(Items from a data source)
- - - - - - -
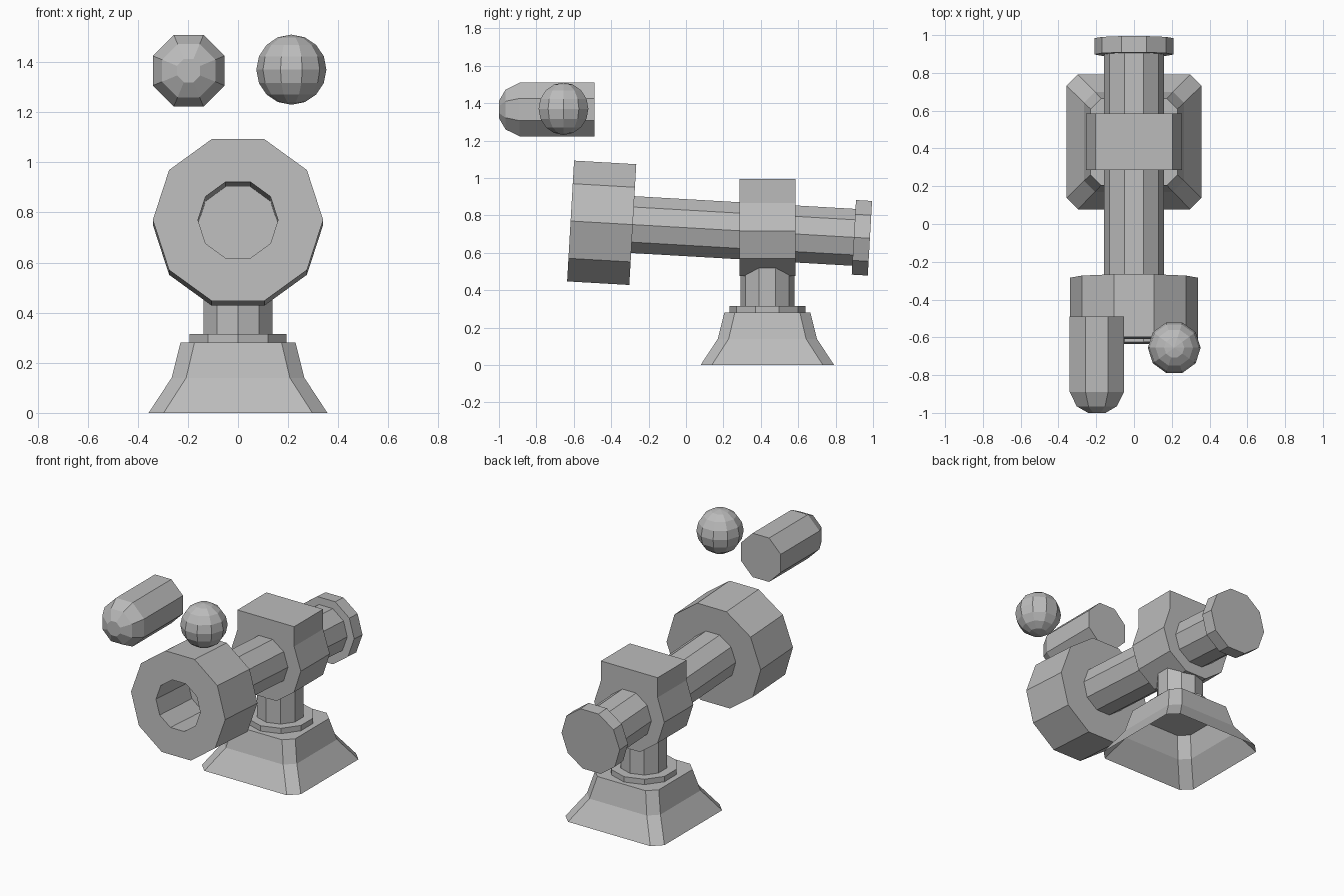
import bpy, bmesh
from math import sin, cos, pi, radians
from mathutils import Matrix

if "Cube" in bpy.data.objects:
    bpy.data.objects.remove(bpy.data.objects["Cube"], do_unlink=True)

GREY = (0.5, 0.5, 0.5, 1)
mat = bpy.data.materials.new("plain_grey")
mat.use_nodes = True
mat.diffuse_color = GREY
bsdf = mat.node_tree.nodes["Principled BSDF"]
bsdf.inputs["Base Color"].default_value = GREY
bsdf.inputs["Roughness"].default_value = 0.8


def loft(name, rings, place=Matrix(), caps=(True, True), closed=False, fix=True):
    """Skin a stack of equal-sized point rings, optionally capping the ends."""
    bm = bmesh.new()
    loops = [[bm.verts.new(p) for p in ring] for ring in rings]
    pairs = list(zip(loops, loops[1:]))
    if closed:
        pairs.append((loops[-1], loops[0]))
    for a, b in pairs:
        for i in range(len(a)):
            j = (i + 1) % len(a)
            bm.faces.new((a[i], a[j], b[j], b[i]))
    if not closed:
        if caps[0]:
            bm.faces.new(loops[0][::-1])
        if caps[1]:
            bm.faces.new(loops[-1])
    if fix:
        bmesh.ops.recalc_face_normals(bm, faces=bm.faces)
    bm.transform(place)
    mesh = bpy.data.meshes.new(name)
    bm.to_mesh(mesh)
    bm.free()
    mesh.materials.append(mat)
    obj = bpy.data.objects.new(name, mesh)
    bpy.context.collection.objects.link(obj)
    return obj


def turned(name, profile, sides, phase, place, closed=False):
    """Faceted turning around local z from (height, radius) pairs."""
    angles = [radians(phase) + 2 * pi * i / sides for i in range(sides)]
    rings = [[(r * cos(a), r * sin(a), h) for a in angles] for h, r in profile]
    return loft(name, rings, place, closed=closed)


def chamfered(half, cut, z):
    """Square outline with cut corners."""
    k = half - cut
    return [(half, -k, z), (half, k, z), (k, half, z), (-k, half, z),
            (-half, k, z), (-half, -k, z), (-k, -half, z), (k, -half, z)]


# Stand: flared open base, collar and column
stand = Matrix.Translation((0, 0.435, 0))
loft("base", [chamfered(0.357, 0.06, 0), chamfered(0.265, 0.058, 0.14),
              chamfered(0.23, 0.056, 0.28)], stand, caps=(False, True), fix=False)
turned("collar", [(0.28, 0.203), (0.315, 0.203)], 10, 18, stand)
turned("column", [(0.315, 0.144), (0.6, 0.144)], 10, 18, stand)

# Mount block: ten-sided lower half, squared-off top
R, MID, TOP = 0.253, 0.717, 0.995
outline = [(R * cos(radians(a)), MID + R * sin(radians(a)))
           for a in range(-216, 37, 36)]
outline += [(outline[-1][0], TOP), (outline[0][0], TOP)]
loft("mount_block", [[(x, y, z) for x, z in outline] for y in (0.286, 0.585)])

# Tilted barrel assembly, measured along its axis from the muzzle
axis = Matrix.Translation((0, -0.617, 0.77)) @ Matrix.Rotation(radians(-93.3), 4, 'X')
turned("muzzle_ring", [(0, 0.34), (0.333, 0.34), (0.333, 0.16), (0, 0.16)],
       10, 0, axis, closed=True)
turned("barrel", [(0.332, 0.16), (1.53, 0.16)], 10, 0, axis)
turned("rear_cap", [(1.517, 0.21), (1.603, 0.21)], 10, 0, axis)

# Floating shell with domed nose
shell_axis = Matrix.Translation((-0.197, -0.49, 1.366)) @ Matrix.Rotation(pi / 2, 4, 'X')
turned("shell", [(0, 0.155), (0.4, 0.155), (0.475, 0.115), (0.51, 0.05)],
       8, 22.5, shell_axis)

# Floating ball
bm = bmesh.new()
bmesh.ops.create_uvsphere(bm, u_segments=10, v_segments=8, radius=0.14)
bm.transform(Matrix.Translation((0.213, -0.655, 1.37)) @ Matrix.Rotation(pi / 2, 4, 'Z'))
ball_mesh = bpy.data.meshes.new("ball")
bm.to_mesh(ball_mesh)
bm.free()
ball_mesh.materials.append(mat)
bpy.context.collection.objects.link(bpy.data.objects.new("ball", ball_mesh))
- - - - - - -
## Task to carry out
Print each record as it appears above, dropping every picture from the copy.

## Your solution
import bpy, bmesh
from math import sin, cos, pi, radians
from mathutils import Matrix

if "Cube" in bpy.data.objects:
    bpy.data.objects.remove(bpy.data.objects["Cube"], do_unlink=True)

GREY = (0.5, 0.5, 0.5, 1)
mat = bpy.data.materials.new("plain_grey")
mat.use_nodes = True
mat.diffuse_color = GREY
bsdf = mat.node_tree.nodes["Principled BSDF"]
bsdf.inputs["Base Color"].default_value = GREY
bsdf.inputs["Roughness"].default_value = 0.8


def loft(name, rings, place=Matrix(), caps=(True, True), closed=False, fix=True):
    """Skin a stack of equal-sized point rings, optionally capping the ends."""
    bm = bmesh.new()
    loops = [[bm.verts.new(p) for p in ring] for ring in rings]
    pairs = list(zip(loops, loops[1:]))
    if closed:
        pairs.append((loops[-1], loops[0]))
    for a, b in pairs:
        for i in range(len(a)):
            j = (i + 1) % len(a)
            bm.faces.new((a[i], a[j], b[j], b[i]))
    if not closed:
        if caps[0]:
            bm.faces.new(loops[0][::-1])
        if caps[1]:
            bm.faces.new(loops[-1])
    if fix:
        bmesh.ops.recalc_face_normals(bm, faces=bm.faces)
    bm.transform(place)
    mesh = bpy.data.meshes.new(name)
    bm.to_mesh(mesh)
    bm.free()
    mesh.materials.append(mat)
    obj = bpy.data.objects.new(name, mesh)
    bpy.context.collection.objects.link(obj)
    return obj


def turned(name, profile, sides, phase, place, closed=False):
    """Faceted turning around local z from (height, radius) pairs."""
    angles = [radians(phase) + 2 * pi * i / sides for i in range(sides)]
    rings = [[(r * cos(a), r * sin(a), h) for a in angles] for h, r in profile]
    return loft(name, rings, place, closed=closed)


def chamfered(half, cut, z):
    """Square outline with cut corners."""
    k = half - cut
    return [(half, -k, z), (half, k, z), (k, half, z), (-k, half, z),
            (-half, k, z), (-half, -k, z), (-k, -half, z), (k, -half, z)]


# Stand: flared open base, collar and column
stand = Matrix.Translation((0, 0.435, 0))
loft("base", [chamfered(0.357, 0.06, 0), chamfered(0.265, 0.058, 0.14),
              chamfered(0.23, 0.056, 0.28)], stand, caps=(False, True), fix=False)
turned("collar", [(0.28, 0.203), (0.315, 0.203)], 10, 18, stand)
turned("column", [(0.315, 0.144), (0.6, 0.144)], 10, 18, stand)

# Mount block: ten-sided lower half, squared-off top
R, MID, TOP = 0.253, 0.717, 0.995
outline = [(R * cos(radians(a)), MID + R * sin(radians(a)))
           for a in range(-216, 37, 36)]
outline += [(outline[-1][0], TOP), (outline[0][0], TOP)]
loft("mount_block", [[(x, y, z) for x, z in outline] for y in (0.286, 0.585)])

# Tilted barrel assembly, measured along its axis from the muzzle
axis = Matrix.Translation((0, -0.617, 0.77)) @ Matrix.Rotation(radians(-93.3), 4, 'X')
turned("muzzle_ring", [(0, 0.34), (0.333, 0.34), (0.333, 0.16), (0, 0.16)],
       10, 0, axis, closed=True)
turned("barrel", [(0.332, 0.16), (1.53, 0.16)], 10, 0, axis)
turned("rear_cap", [(1.517, 0.21), (1.603, 0.21)], 10, 0, axis)

# Floating shell with domed nose
shell_axis = Matrix.Translation((-0.197, -0.49, 1.366)) @ Matrix.Rotation(pi / 2, 4, 'X')
turned("shell", [(0, 0.155), (0.4, 0.155), (0.475, 0.115), (0.51, 0.05)],
       8, 22.5, shell_axis)

# Floating ball
bm = bmesh.new()
bmesh.ops.create_uvsphere(bm, u_segments=10, v_segments=8, radius=0.14)
bm.transform(Matrix.Translation((0.213, -0.655, 1.37)) @ Matrix.Rotation(pi / 2, 4, 'Z'))
ball_mesh = bpy.data.meshes.new("ball")
bm.to_mesh(ball_mesh)
bm.free()
ball_mesh.materials.append(mat)
bpy.context.collection.objects.link(bpy.data.objects.new("ball", ball_mesh))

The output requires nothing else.